------ Data to use ------
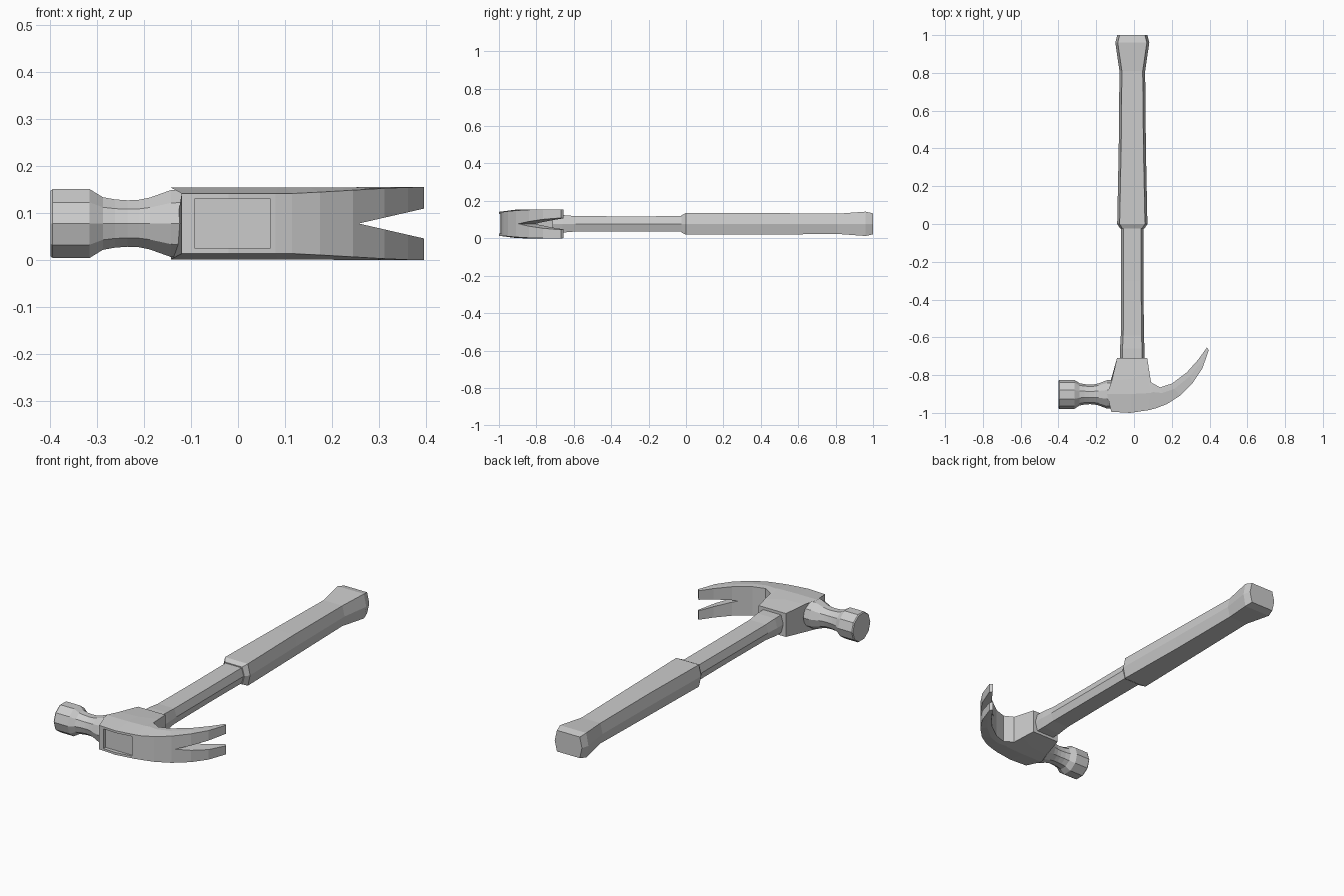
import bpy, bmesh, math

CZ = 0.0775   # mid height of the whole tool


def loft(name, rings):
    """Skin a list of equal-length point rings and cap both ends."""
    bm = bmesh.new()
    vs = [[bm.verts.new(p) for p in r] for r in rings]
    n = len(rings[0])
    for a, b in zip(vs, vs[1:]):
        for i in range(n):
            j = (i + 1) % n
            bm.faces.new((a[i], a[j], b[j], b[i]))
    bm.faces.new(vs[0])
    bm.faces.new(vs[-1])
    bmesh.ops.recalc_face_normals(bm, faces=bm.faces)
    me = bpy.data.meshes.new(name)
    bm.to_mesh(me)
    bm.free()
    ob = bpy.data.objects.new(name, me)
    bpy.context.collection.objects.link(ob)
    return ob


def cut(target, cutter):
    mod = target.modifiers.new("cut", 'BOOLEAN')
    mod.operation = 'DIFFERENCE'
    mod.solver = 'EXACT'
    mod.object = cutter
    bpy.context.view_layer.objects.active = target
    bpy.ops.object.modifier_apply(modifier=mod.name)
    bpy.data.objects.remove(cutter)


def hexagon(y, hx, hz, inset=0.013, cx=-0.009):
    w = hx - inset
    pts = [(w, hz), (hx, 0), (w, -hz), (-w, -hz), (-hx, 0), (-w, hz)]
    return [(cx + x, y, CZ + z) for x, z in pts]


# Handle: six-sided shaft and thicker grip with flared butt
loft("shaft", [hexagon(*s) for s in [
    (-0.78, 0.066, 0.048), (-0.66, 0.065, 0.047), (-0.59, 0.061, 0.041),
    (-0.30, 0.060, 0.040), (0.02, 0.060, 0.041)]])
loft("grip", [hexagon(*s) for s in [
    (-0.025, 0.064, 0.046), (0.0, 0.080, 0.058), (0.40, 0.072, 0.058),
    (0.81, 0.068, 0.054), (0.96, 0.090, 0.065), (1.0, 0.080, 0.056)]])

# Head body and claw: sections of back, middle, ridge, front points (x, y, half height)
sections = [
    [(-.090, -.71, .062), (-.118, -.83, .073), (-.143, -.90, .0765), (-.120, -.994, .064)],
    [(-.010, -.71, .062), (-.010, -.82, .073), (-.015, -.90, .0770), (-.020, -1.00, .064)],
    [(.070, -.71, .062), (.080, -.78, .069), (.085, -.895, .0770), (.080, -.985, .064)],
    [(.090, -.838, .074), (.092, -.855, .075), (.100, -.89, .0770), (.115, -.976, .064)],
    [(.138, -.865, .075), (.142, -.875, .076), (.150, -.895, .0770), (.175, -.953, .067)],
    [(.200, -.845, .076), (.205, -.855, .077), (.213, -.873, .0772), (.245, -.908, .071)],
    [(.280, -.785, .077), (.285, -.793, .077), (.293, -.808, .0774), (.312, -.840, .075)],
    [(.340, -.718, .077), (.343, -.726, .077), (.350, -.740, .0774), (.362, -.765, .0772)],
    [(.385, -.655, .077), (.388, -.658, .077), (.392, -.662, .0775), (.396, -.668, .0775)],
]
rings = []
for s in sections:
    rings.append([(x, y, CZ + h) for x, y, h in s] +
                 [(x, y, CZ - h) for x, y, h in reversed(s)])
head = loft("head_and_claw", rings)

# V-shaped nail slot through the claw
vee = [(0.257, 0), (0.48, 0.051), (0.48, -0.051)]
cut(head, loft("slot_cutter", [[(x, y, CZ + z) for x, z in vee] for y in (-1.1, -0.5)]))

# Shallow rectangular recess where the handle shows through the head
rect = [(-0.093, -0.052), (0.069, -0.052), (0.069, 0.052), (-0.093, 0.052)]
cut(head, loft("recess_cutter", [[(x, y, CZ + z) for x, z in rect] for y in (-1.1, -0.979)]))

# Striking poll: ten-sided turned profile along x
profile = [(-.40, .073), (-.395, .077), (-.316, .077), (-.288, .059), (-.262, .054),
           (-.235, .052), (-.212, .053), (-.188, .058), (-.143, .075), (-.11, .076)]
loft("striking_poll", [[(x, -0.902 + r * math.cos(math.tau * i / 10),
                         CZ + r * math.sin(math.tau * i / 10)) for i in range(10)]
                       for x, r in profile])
------
------ Data to use ------
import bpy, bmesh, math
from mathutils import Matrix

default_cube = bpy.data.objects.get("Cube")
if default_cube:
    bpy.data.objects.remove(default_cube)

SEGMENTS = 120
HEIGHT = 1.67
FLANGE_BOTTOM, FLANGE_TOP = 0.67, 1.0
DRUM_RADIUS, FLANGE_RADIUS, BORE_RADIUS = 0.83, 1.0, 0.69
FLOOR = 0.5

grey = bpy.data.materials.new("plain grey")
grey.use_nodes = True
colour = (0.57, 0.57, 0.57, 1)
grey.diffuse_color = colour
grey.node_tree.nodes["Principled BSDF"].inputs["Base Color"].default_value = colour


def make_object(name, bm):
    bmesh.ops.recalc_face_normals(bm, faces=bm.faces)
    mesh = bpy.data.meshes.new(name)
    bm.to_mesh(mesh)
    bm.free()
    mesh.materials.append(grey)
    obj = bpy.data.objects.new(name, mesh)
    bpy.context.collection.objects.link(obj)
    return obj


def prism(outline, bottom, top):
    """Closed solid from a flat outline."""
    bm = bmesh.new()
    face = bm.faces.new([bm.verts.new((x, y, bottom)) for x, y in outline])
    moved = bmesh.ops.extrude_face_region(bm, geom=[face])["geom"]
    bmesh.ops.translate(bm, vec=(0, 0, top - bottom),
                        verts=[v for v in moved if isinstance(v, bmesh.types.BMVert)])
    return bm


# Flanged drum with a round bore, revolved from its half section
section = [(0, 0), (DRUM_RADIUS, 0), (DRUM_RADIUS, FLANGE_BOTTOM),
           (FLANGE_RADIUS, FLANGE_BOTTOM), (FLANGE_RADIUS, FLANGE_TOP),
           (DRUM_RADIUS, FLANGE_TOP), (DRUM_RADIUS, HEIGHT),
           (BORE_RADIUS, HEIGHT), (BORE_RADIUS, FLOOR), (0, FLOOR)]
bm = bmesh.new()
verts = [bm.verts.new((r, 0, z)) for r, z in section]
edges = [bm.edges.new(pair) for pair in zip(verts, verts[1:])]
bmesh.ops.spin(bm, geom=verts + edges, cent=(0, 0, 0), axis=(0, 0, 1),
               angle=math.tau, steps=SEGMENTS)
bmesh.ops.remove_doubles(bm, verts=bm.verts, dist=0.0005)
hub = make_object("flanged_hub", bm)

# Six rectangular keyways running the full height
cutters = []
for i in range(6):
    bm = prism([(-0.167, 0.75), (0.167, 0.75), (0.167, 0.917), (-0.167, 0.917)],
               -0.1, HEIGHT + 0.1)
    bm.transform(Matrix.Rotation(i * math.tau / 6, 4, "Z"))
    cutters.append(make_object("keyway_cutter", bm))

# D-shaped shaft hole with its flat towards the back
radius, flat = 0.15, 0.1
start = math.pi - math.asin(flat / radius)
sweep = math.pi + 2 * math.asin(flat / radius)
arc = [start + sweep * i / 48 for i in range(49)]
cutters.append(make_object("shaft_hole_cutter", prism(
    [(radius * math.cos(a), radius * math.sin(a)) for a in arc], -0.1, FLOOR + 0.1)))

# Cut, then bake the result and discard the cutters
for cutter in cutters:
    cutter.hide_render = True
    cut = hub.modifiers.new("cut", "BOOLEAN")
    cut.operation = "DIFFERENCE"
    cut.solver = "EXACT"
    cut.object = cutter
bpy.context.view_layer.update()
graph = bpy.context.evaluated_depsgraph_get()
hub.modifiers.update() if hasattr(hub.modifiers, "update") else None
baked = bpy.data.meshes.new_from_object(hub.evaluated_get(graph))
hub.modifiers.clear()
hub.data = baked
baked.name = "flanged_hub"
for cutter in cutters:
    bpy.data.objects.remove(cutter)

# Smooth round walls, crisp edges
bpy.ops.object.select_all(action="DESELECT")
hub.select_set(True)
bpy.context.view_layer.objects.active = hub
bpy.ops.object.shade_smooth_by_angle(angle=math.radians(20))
------
------ Data to use ------
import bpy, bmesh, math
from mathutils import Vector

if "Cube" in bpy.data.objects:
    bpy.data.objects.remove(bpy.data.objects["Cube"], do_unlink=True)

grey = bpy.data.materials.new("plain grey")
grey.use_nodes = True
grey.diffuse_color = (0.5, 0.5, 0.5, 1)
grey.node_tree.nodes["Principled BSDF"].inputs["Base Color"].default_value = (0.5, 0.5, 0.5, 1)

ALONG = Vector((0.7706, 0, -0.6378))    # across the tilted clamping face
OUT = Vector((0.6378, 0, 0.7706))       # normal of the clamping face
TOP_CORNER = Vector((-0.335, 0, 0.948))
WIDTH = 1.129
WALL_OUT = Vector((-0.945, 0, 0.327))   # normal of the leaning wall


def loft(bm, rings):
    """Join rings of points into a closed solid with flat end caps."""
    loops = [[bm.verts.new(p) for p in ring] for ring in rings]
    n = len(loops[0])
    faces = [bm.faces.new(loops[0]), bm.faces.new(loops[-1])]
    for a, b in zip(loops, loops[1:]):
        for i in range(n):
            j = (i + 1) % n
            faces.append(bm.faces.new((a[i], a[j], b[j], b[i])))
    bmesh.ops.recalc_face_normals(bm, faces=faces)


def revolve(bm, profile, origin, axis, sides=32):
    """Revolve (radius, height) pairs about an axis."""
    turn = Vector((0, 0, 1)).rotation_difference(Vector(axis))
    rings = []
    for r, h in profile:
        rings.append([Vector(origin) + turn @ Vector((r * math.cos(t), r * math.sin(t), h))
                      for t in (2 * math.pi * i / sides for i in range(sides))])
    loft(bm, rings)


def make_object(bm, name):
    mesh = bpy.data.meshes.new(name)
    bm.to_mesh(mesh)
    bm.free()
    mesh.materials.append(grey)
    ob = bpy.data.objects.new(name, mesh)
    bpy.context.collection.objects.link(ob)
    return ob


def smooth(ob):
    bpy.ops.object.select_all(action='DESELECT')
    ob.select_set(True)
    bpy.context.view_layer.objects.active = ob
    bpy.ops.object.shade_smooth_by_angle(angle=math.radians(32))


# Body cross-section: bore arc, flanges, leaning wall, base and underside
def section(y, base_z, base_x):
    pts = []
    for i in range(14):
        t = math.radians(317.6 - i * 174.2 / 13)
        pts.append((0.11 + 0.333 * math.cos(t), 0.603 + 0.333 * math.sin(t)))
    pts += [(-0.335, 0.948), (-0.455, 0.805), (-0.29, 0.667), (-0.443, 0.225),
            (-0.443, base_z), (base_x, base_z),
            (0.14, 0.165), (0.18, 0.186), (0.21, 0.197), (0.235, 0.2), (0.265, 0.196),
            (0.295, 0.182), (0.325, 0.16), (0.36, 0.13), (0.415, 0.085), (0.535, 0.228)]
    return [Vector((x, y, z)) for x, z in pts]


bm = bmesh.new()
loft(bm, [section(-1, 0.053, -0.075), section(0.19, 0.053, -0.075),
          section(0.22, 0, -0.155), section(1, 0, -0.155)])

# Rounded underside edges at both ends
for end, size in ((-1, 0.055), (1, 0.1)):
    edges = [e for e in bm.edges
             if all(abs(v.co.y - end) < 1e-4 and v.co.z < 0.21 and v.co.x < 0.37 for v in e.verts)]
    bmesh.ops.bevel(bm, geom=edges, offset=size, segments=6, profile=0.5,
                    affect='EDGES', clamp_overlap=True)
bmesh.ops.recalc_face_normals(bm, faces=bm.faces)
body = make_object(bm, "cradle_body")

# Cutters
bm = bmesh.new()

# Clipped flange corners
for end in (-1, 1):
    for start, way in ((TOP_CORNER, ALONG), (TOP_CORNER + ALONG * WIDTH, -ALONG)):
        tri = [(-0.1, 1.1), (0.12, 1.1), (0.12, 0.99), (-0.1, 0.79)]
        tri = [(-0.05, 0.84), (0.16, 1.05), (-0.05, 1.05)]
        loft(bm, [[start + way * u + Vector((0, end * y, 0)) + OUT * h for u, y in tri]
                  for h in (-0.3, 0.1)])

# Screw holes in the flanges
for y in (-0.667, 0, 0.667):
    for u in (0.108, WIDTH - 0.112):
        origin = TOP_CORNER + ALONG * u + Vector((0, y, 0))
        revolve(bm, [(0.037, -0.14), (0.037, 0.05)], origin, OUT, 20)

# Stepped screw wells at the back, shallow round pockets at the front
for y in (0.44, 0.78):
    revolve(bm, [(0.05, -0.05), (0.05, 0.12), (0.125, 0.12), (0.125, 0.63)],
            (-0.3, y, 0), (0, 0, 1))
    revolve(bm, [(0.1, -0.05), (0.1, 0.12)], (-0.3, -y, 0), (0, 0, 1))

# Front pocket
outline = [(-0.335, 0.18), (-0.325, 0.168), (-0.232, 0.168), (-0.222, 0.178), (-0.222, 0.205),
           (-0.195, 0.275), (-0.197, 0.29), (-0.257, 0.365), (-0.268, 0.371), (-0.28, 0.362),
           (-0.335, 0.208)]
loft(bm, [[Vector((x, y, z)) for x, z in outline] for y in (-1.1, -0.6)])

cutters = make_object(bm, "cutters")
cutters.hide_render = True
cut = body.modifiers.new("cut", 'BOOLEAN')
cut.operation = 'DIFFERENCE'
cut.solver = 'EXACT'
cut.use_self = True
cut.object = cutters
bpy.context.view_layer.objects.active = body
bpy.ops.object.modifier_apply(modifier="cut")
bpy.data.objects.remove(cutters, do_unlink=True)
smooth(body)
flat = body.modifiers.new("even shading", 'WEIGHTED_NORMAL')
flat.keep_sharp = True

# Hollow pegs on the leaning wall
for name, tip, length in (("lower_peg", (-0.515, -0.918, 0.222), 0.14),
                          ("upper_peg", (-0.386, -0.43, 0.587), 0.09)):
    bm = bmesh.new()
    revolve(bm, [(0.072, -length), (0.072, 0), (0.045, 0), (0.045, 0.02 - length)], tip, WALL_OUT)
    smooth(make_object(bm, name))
------
— What to work on —
What is the number of lines in the records that include the word "Vector"? Answer with that number only.

— Task solution —
11